For all their literary, musical, and theatrical achievements, Britons haven’t traditionally been known for their flair in the kitchen. Fish and chips can be synonymous with crude frying, and mushy peas taste like, well, mush. But thanks to Michelin-starred English chefs such as Heston Blumenthal and Gordon Ramsay—and locals such as Jamie Leeds of CommonWealth—UK cuisine has become de rigueur.
In keeping with this trend is Againn, a British-inspired gastropub that opened last week on the fringes of DC’s Penn Quarter. Contrary to spell check, the oddly named location isn’t a typo—it loosely translates as “are you going?,” “with us,” or “at us,” depending on your Gaelic dictionary.
It’s the first solo venture from Mark Weiss, who opened more than 75 restaurants around the world as the former vice president of operations at the Ritz-Carlton. After a year of planning and construction, Weiss has transformed an abandoned space on the ground floor of the Tishman Speyer building into a mod take on the scruffy pubs that he was attracted to while living in New Zealand and London.
Patrons get their first sense of Weiss’s vision when they enter Againn’s foyer, where nine hand-carved fox heads valued at more than $10,000 greet guests. Inside, a forest of dark pine covers the dining room’s booths and 15-tap bar, while Mexican tile runs up the wall toward a leather-paneled ceiling. Many of the restaurant’s 150 wine labels rest in its rear glass cellar, but Againn’s most prized libations—its 130 varieties of Scotch—are displayed in a series of backlit lockers that resemble trophy cases.

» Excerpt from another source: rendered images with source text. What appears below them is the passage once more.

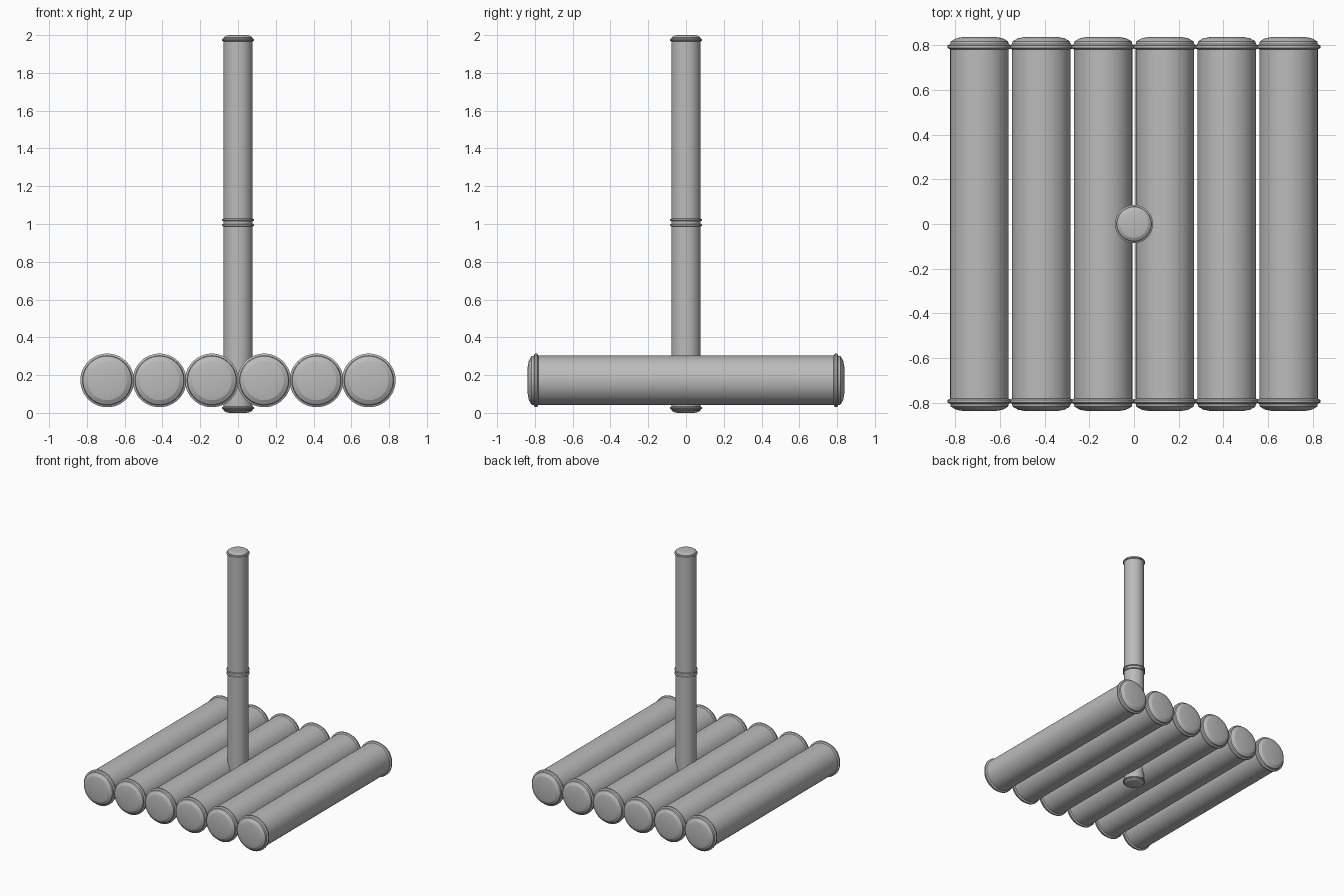
import bpy
import math
from mathutils import Matrix

if "Cube" in bpy.data.objects:
    bpy.data.objects.remove(bpy.data.objects["Cube"])

steel = bpy.data.materials.new("grey metal")
steel.use_nodes = True
steel.diffuse_color = (0.5, 0.5, 0.5, 1)
steel.node_tree.nodes["Principled BSDF"].inputs["Base Color"].default_value = (0.5, 0.5, 0.5, 1)

SIDES = 48


def tank(name, radius, rim, half, cap, flange, location, lying):
    """Closed drum turned from a half profile mirrored about its middle."""
    seam = half - cap - flange
    lower = [(0, -half), (radius * 0.55, -half), (radius * 0.8, -half + cap * 0.3),
             (radius * 0.98, -half + cap), (radius, -seam - flange * 0.5),
             (rim, -seam - flange * 0.25), (rim, -seam + flange * 0.25),
             (radius, -seam + flange * 0.5)]
    profile = lower + [(r, -z) for r, z in reversed(lower)]
    rings = profile[1:-1]
    verts = [(r * math.cos(math.tau * i / SIDES), r * math.sin(math.tau * i / SIDES), z)
             for r, z in rings for i in range(SIDES)]
    faces = [tuple(reversed(range(SIDES)))]
    for k in range(len(rings) - 1):
        for i in range(SIDES):
            j = (i + 1) % SIDES
            a, b = k * SIDES, (k + 1) * SIDES
            faces.append((a + i, a + j, b + j, b + i))
    last = (len(rings) - 1) * SIDES
    faces.append(tuple(range(last, last + SIDES)))
    mesh = bpy.data.meshes.new(name)
    mesh.from_pydata(verts, [], faces)
    if lying:
        mesh.transform(Matrix.Rotation(math.pi / 2, 4, "X"))
    mesh.materials.append(steel)
    obj = bpy.data.objects.new(name, mesh)
    obj.location = location
    bpy.context.collection.objects.link(obj)
    bpy.ops.object.select_all(action="DESELECT")
    obj.select_set(True)
    bpy.context.view_layer.objects.active = obj
    bpy.ops.object.shade_smooth_by_angle(angle=math.radians(20))
    return obj


# Raft of six lying drums
for n in range(6):
    tank(f"float_drum_{n + 1}", 0.131, 0.142, 0.838, 0.02, 0.024,
         ((n - 2.5) * 0.277, 0, 0.172), True)

# Upright mast: two narrow drums stacked end to end
tank("lower_mast", 0.078, 0.085, 0.51, 0.012, 0.014, (0, 0, 0.51), False)
tank("upper_mast", 0.078, 0.085, 0.502, 0.012, 0.014, (0, 0, 1.498), False)
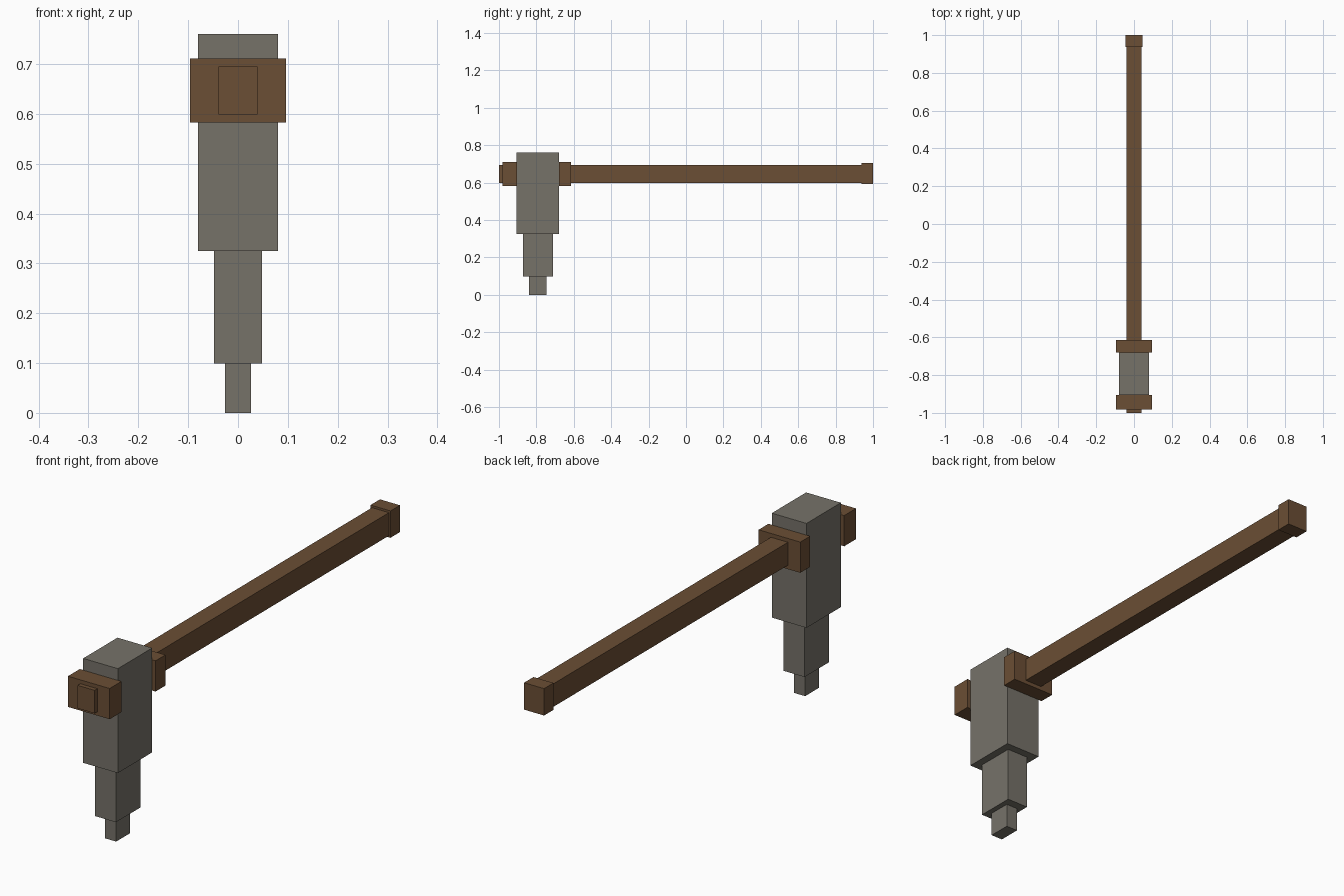
import bpy
import bmesh
from mathutils import Vector

if "Cube" in bpy.data.objects:
    bpy.data.objects.remove(bpy.data.objects["Cube"])


def material(name, rgb):
    m = bpy.data.materials.new(name)
    m.diffuse_color = (*rgb, 1.0)
    m.use_nodes = True
    m.node_tree.nodes["Principled BSDF"].inputs["Base Color"].default_value = m.diffuse_color
    return m


wood = material("brown_wood", (0.147, 0.077, 0.035))
stone = material("grey_stone", (0.181, 0.168, 0.141))


def box(name, half_x, y, z, mat):
    """Box centred on x, spanning the given y and z ranges."""
    mesh = bpy.data.meshes.new(name)
    bm = bmesh.new()
    bmesh.ops.create_cube(bm, size=1.0)
    bmesh.ops.scale(bm, verts=bm.verts, vec=(2 * half_x, y[1] - y[0], z[1] - z[0]))
    bmesh.ops.translate(bm, verts=bm.verts,
                        vec=Vector((0, sum(y) / 2, sum(z) / 2)))
    bm.to_mesh(mesh)
    bm.free()
    mesh.materials.append(mat)
    obj = bpy.data.objects.new(name, mesh)
    bpy.context.collection.objects.link(obj)
    return obj


# Long handle with end cap
box("handle", 0.039, (-1.0, 0.95), (0.599, 0.695), wood)
box("handle_end_cap", 0.046, (0.938, 1.0), (0.592, 0.704), wood)

# Collars on both sides of the head
box("front_collar", 0.096, (-0.982, -0.904), (0.583, 0.711), wood)
box("back_collar", 0.096, (-0.680, -0.615), (0.583, 0.711), wood)

# Stepped head, narrowing downwards
box("head_block", 0.08, (-0.905, -0.679), (0.325, 0.76), stone)
box("head_neck", 0.048, (-0.872, -0.712), (0.099, 0.325), stone)
box("head_tip", 0.026, (-0.839, -0.747), (0.0, 0.099), stone)
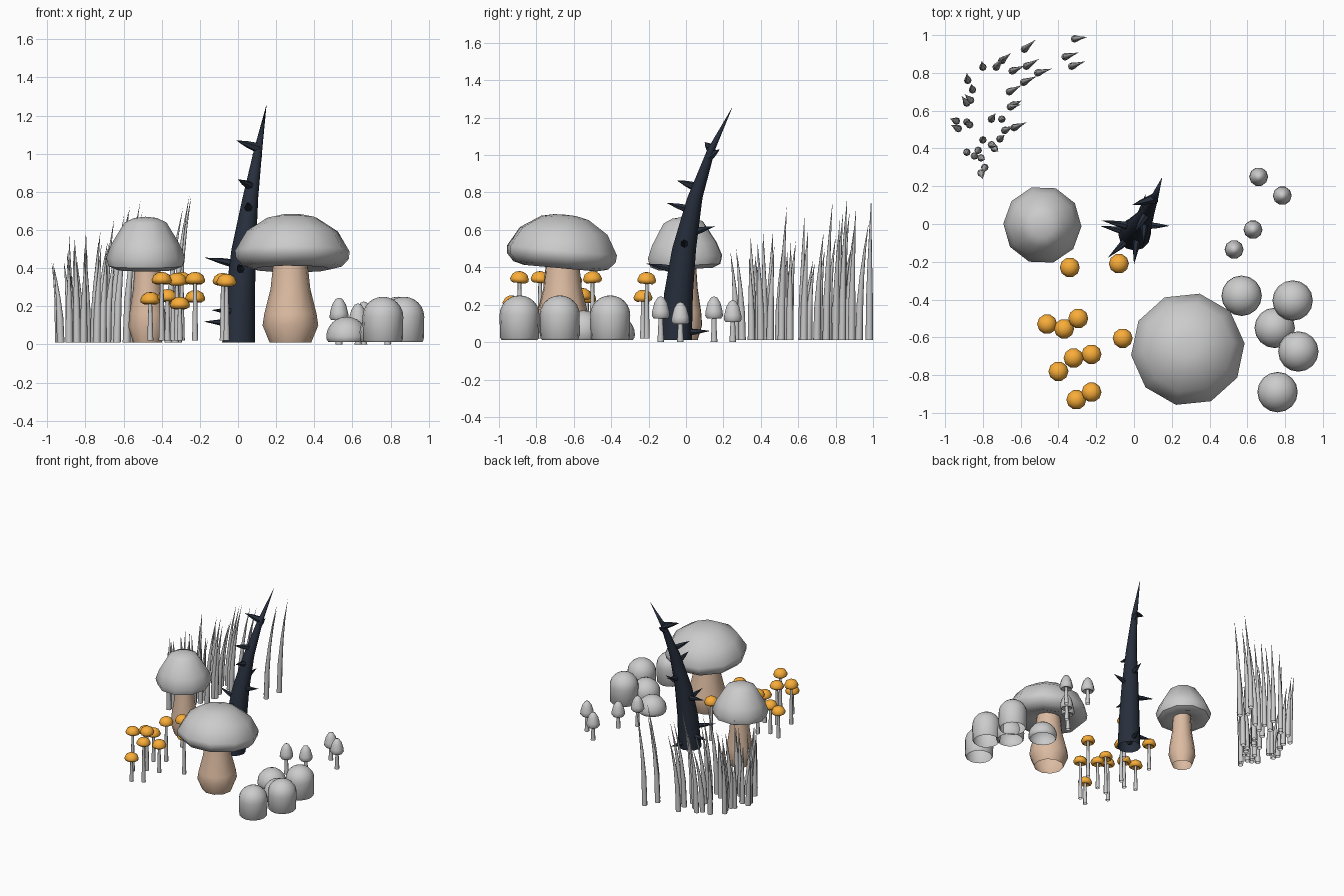
import bpy, bmesh, math, random
from mathutils import Vector, Matrix

if "Cube" in bpy.data.objects:
    bpy.data.objects.remove(bpy.data.objects["Cube"])

random.seed(4)


def material(name, color):
    m = bpy.data.materials.new(name)
    m.diffuse_color = (*color, 1)
    m.use_nodes = True
    m.node_tree.nodes["Principled BSDF"].inputs["Base Color"].default_value = m.diffuse_color
    return m


tan = material("tan_stem", (0.72, 0.5, 0.36))
orange = material("orange_cap", (0.95, 0.42, 0.04))
dark = material("dark_thorn", (0.02, 0.028, 0.045))


def loft(bm, rings, n, axis=(0, 0, 1), turn=0.0):
    """Skin circles (centre, radius) along a path; radius 0 makes a point."""
    q = Vector((0, 0, 1)).rotation_difference(Vector(axis))
    prev = None
    for c, r in rings:
        c = Vector(c)
        if r == 0:
            cur = [bm.verts.new(c)]
        else:
            cur = [bm.verts.new(c + q @ Vector((r * math.cos(a), r * math.sin(a), 0)))
                   for a in (turn + math.tau * i / n for i in range(n))]
        if prev:
            for i in range(n):
                j = (i + 1) % n
                if len(cur) == 1:
                    bm.faces.new((prev[i], prev[j], cur[0]))
                elif len(prev) == 1:
                    bm.faces.new((prev[0], cur[j], cur[i]))
                else:
                    bm.faces.new((prev[i], prev[j], cur[j], cur[i]))
        prev = cur


def finish(name, bm, mat=None, sharp=50):
    bmesh.ops.recalc_face_normals(bm, faces=bm.faces)
    me = bpy.data.meshes.new(name)
    bm.to_mesh(me)
    bm.free()
    for p in me.polygons:
        p.use_smooth = True
    me.set_sharp_from_angle(angle=math.radians(sharp))
    if mat:
        me.materials.append(mat)
    ob = bpy.data.objects.new(name, me)
    bpy.context.collection.objects.link(ob)
    return ob


def lathe(name, x, y, profile, n, mat=None, turn=0.0, tilt=0.0, pivot=0.0):
    """Profile of (radius, height), listed bottom to top, turned about a vertical axis."""
    bm = bmesh.new()
    loft(bm, [((0, 0, z), r) for r, z in profile], n, turn=math.radians(turn))
    p = Vector((0, 0, pivot))
    bmesh.ops.rotate(bm, verts=bm.verts, cent=p, matrix=Matrix.Rotation(tilt, 3, 'X'))
    ob = finish(name, bm, mat)
    ob.location = (x, y, 0)
    return ob


# Two large mushrooms
lathe("large_mushroom_stem", 0.275, -0.66,
      [(0.11, 0.01), (0.147, 0.10), (0.138, 0.16), (0.105, 0.29), (0.088, 0.45)], 10, tan, 6)
lathe("large_mushroom_cap", 0.285, -0.665,
      [(0.08, 0.43), (0.2, 0.395), (0.26, 0.41), (0.298, 0.45), (0.302, 0.49),
       (0.24, 0.595), (0.13, 0.665), (0.06, 0.68), (0, 0.682)], 10, None, 6, -0.09, 0.47)
lathe("medium_mushroom_stem", -0.475, -0.01,
      [(0.075, 0.01), (0.1, 0.09), (0.095, 0.16), (0.075, 0.29), (0.065, 0.44)], 10, tan, -2)
lathe("medium_mushroom_cap", -0.485, -0.005,
      [(0.06, 0.42), (0.15, 0.39), (0.195, 0.41), (0.207, 0.455), (0.18, 0.525),
       (0.11, 0.64), (0.06, 0.663), (0, 0.67)], 10, None, -2, 0.05, 0.45)

# Orange mushroom cluster: x, y, top height
orange_spots = [(-.46, -.53, .275), (-.40, -.78, .38), (-.37, -.555, .29), (-.305, -.93, .25),
                (-.225, -.89, .38), (-.225, -.69, .285), (-.32, -.71, .375), (-.295, -.5, .38),
                (-.06, -.605, .37), (-.08, -.21, .375), (-.34, -.23, .28)]
for x, y, h in orange_spots:
    lathe("orange_mushroom_stem", x, y, [(.016, .02), (.012, h * .5), (.009, h - .03)], 8)
    lathe("orange_mushroom_cap", x, y,
          [(.012, h - .05), (.035, h - .064), (.05, h - .055), (.053, h - .042),
           (.042, h - .017), (.022, h - .004), (0, h)], 10, orange, 0, random.uniform(-.12, .12), h - .04)

# Small grey bell mushrooms
for x, y, h in [(.66, .25, .225), (.785, .15, .245), (.63, -.03, .215), (.53, -.135, .245)]:
    lathe("bell_mushroom_stem", x, y, [(.018, 0), (.014, .07), (.01, h - .05)], 8)
    lathe("bell_mushroom_cap", x, y,
          [(.012, h - .105), (.04, h - .118), (.05, h - .105), (.048, h - .08),
           (.036, h - .035), (.018, h - .007), (0, h)], 10)

# Grey puffball domes: x, y, height
for x, y, h in [(.57, -.38, .145), (.745, -.55, .17), (.84, -.405, .25), (.87, -.675, .25), (.76, -.89, .25)]:
    wall = h - .105
    arc = [(.107 * math.cos(a), wall + .105 * math.sin(a)) for a in (math.pi / 2 * i / 6 for i in range(6))]
    lathe("puffball_dome", x, y, [(.095, .012), (.104, .022)] + arc + [(0, h)], 16)

# Leaning thorn stalk
stalk = [(.003, -.055, .01, .086), (.012, -.04, .26, .077), (.03, -.01, .5, .064), (.065, .047, .77, .041),
         (.107, .135, 1.03, .021), (.15, .25, 1.26, 0)]
bm = bmesh.new()
loft(bm, [((x, y, z), r) for x, y, z, r in stalk], 12)
finish("thorn_stalk", bm, dark)


def stalk_at(z):
    for a, b in zip(stalk, stalk[1:]):
        if z <= b[2]:
            return Vector(a[:3]).lerp(Vector(b[:3]), max(0, (z - a[2]) / (b[2] - a[2])))


# Spikes on the stalk, given by their tips
bm = bmesh.new()
for tip in [(-.01, .10, 1.07), (.12, .18, 1.03), (0, -.05, .865), (.05, -.105, .745), (.06, .157, .62),
            (.19, -.01, .55), (-.175, .02, .455), (0, -.215, .42), (-.14, -.18, .18),
            (-.18, -.01, .12), (.05, .13, .06)]:
    tip = Vector(tip)
    base = stalk_at(tip.z - (.04 if tip.z > .3 else .01))
    d = tip - base
    loft(bm, [(base, .027), (base + d * .55, .016), (tip, 0)], 6, d.normalized())
finish("thorn_spikes", bm, dark)

# Grass clump: base positions, leaning outward from the clump's inner corner
bases = [(-.80, .83), (-.73, .83), (-.70, .865), (-.58, .925), (-.645, .81), (-.57, .835), (-.51, .80),
         (-.585, .75), (-.66, .70), (-.88, .76), (-.855, .71), (-.885, .64), (-.865, .655), (-.94, .545),
         (-.885, .54), (-.87, .525), (-.93, .505), (-.755, .555), (-.70, .555), (-.655, .62), (-.64, .63),
         (-.685, .495), (-.635, .51), (-.71, .45), (-.80, .445), (-.755, .42), (-.74, .40), (-.885, .38),
         (-.825, .39), (-.845, .36), (-.81, .35), (-.79, .30), (-.81, .27), (-.365, .885), (-.33, .835), (-.315, .98)]
bm = bmesh.new()
for x, y in bases:
    h = min(.78, .43 + .58 * (x + .95) + random.uniform(-.06, .12))
    lean = Vector((.32 * (x + .82), .12 * (y - .42), 0))
    lean = lean + Vector((random.uniform(-.02, .02), random.uniform(-.02, .02), 0))
    lean = lean * min(1, .08 / max(lean.length, .001))
    lean.y = min(lean.y, .99 - y)
    loft(bm, [(Vector((x, y, .01 + t * (h - .01))) + lean * t * t, r)
              for t, r in ((0, .02), (.3, .018), (.55, .012), (.78, .006), (1, 0))], 8)
finish("grass_blades", bm)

Weiss has charged Wesley Morton—formerly the executive chef at Houston’s *17 restaurant—with spiffing up traditional boozy British recipes. Cornish fish soup gets a dash of saffron, the shepherd’s pie is served on a slab of bamboo, and the roast pork with cracklings is drizzled with apple sauce. The menu also features a healthy amount of slangy Scottish fare, such as bashed neeps (mashed turnips and potatoes that traditionally accompany haggis), spotted dick (a steamed pudding with dried fruits), and cock-a-leekie (a leek-and-chicken soup). If you don’t have the stomach for fish and chips, bangers and mash, or Tamworth pork belly, choose something from the gazebo-like marble raw bar holding oysters, prawns, and salmon.
“I’ve always been attracted to comfort food,” Weiss says. “This is very approachable family-style dining—the kind of place where people can come enjoy themselves everyday.”
Yet, if early indications hold true, those planning on coming back everyday might want to call ahead: Againn had more than 180 dinner customers on its opening night.
Open daily for lunch and dinner.